DESCRIPTION OF THE TASK
Whenever a line in the entries below contains "cross", copy that line.

[Saved data entries]

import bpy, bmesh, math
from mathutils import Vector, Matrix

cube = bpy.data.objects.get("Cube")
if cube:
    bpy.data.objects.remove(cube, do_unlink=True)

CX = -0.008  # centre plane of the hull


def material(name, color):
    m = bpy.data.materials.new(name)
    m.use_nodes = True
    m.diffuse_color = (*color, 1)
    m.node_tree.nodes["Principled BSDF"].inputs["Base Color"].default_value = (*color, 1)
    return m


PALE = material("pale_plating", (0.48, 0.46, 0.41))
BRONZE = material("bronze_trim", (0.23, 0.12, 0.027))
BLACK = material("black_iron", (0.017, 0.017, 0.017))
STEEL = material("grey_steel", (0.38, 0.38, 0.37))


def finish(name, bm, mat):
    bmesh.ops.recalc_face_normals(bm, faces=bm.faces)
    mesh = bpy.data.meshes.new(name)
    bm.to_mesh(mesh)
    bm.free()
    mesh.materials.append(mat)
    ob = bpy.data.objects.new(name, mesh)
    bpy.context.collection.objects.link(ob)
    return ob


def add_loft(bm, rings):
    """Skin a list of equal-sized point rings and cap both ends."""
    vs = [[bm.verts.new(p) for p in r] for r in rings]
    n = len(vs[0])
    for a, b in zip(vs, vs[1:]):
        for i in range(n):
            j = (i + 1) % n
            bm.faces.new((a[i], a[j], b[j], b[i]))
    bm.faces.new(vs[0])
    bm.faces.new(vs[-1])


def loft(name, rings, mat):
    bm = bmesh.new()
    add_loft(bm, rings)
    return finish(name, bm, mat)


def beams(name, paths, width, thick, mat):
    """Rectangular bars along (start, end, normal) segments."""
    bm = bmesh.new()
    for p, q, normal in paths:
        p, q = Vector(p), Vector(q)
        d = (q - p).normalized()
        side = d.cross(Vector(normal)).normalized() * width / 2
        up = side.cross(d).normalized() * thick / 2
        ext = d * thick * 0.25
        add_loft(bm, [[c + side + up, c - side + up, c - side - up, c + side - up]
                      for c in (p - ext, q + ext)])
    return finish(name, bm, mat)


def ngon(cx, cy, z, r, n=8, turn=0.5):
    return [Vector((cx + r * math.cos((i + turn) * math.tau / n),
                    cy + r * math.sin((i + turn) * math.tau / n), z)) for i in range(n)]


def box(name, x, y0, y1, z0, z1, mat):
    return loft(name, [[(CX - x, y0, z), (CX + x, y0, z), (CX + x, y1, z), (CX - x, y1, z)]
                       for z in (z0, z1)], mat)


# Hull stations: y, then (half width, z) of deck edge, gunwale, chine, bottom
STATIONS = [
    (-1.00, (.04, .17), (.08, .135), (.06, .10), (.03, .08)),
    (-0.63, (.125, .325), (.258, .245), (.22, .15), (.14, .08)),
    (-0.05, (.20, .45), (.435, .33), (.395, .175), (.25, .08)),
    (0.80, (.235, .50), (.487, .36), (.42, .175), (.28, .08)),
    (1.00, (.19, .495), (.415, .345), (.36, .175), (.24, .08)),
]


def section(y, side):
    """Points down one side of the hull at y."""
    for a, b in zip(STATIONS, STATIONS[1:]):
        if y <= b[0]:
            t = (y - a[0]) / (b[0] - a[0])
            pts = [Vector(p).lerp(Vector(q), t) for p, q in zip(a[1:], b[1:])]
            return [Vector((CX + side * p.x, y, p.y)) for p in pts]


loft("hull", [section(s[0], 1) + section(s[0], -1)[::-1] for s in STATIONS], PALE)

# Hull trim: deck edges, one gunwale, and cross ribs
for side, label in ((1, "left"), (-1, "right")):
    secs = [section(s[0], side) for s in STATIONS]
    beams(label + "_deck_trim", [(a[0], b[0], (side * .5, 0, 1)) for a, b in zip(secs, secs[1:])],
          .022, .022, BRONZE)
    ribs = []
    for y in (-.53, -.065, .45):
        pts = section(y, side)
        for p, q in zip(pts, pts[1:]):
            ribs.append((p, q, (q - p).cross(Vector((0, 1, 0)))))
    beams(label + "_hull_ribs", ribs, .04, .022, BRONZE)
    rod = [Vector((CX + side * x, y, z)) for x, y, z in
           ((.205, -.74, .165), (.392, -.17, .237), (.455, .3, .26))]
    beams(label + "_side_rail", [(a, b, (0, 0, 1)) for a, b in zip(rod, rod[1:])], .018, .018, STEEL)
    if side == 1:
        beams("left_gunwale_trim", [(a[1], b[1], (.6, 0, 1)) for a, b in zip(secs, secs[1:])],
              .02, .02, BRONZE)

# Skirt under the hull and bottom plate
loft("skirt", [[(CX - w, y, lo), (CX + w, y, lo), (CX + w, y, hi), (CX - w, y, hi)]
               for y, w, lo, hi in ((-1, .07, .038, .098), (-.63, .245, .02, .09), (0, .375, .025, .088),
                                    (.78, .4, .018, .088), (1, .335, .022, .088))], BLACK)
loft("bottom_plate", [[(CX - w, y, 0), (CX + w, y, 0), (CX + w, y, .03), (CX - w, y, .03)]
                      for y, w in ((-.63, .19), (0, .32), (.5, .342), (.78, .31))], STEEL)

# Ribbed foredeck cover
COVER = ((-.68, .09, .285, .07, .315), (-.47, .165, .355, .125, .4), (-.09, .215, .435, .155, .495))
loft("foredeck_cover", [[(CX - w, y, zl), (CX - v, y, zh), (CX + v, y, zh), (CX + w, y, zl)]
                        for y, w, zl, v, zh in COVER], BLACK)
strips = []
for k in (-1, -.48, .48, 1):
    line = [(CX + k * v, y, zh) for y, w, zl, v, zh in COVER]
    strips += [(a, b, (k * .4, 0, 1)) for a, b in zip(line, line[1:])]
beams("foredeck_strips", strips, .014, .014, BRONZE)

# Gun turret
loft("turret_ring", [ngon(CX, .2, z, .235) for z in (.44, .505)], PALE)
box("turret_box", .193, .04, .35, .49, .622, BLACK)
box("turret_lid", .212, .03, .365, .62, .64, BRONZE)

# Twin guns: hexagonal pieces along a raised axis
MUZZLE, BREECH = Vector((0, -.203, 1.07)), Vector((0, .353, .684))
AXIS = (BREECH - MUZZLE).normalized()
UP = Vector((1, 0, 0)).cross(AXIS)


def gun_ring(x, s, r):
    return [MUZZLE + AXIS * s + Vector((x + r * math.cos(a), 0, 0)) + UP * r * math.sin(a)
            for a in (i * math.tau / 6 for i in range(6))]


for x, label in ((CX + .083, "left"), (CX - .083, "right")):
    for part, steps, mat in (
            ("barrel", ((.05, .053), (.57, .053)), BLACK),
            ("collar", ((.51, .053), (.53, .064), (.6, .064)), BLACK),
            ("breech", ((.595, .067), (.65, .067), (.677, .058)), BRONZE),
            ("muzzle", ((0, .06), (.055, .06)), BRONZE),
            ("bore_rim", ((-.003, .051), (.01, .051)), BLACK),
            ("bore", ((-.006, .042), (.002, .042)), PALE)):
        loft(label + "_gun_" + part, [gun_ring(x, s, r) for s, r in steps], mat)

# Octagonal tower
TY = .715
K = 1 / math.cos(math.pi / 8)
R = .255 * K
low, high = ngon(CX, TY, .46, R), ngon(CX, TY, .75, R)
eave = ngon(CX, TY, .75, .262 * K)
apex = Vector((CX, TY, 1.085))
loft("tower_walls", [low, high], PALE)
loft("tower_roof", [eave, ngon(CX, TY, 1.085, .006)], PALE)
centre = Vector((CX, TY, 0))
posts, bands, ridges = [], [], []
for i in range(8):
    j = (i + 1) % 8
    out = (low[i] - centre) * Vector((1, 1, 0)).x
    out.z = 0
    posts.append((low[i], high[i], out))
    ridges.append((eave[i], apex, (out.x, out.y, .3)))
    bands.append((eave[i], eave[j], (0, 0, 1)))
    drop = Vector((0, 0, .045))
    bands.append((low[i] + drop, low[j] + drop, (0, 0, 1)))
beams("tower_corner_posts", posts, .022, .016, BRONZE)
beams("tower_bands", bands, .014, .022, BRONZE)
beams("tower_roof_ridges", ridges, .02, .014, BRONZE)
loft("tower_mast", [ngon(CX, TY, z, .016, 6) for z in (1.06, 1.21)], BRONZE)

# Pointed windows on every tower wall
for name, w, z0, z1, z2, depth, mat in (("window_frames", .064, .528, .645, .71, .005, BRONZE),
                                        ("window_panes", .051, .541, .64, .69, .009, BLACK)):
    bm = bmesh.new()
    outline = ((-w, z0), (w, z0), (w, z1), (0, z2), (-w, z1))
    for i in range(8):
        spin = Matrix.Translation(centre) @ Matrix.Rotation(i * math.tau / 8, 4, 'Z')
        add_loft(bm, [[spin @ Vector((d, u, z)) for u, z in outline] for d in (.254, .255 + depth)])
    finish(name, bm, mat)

TASK RESPONSE
        side = d.cross(Vector(normal)).normalized() * width / 2
        up = side.cross(d).normalized() * thick / 2
# Hull trim: deck edges, one gunwale, and cross ribs
            ribs.append((p, q, (q - p).cross(Vector((0, 1, 0)))))
UP = Vector((1, 0, 0)).cross(AXIS)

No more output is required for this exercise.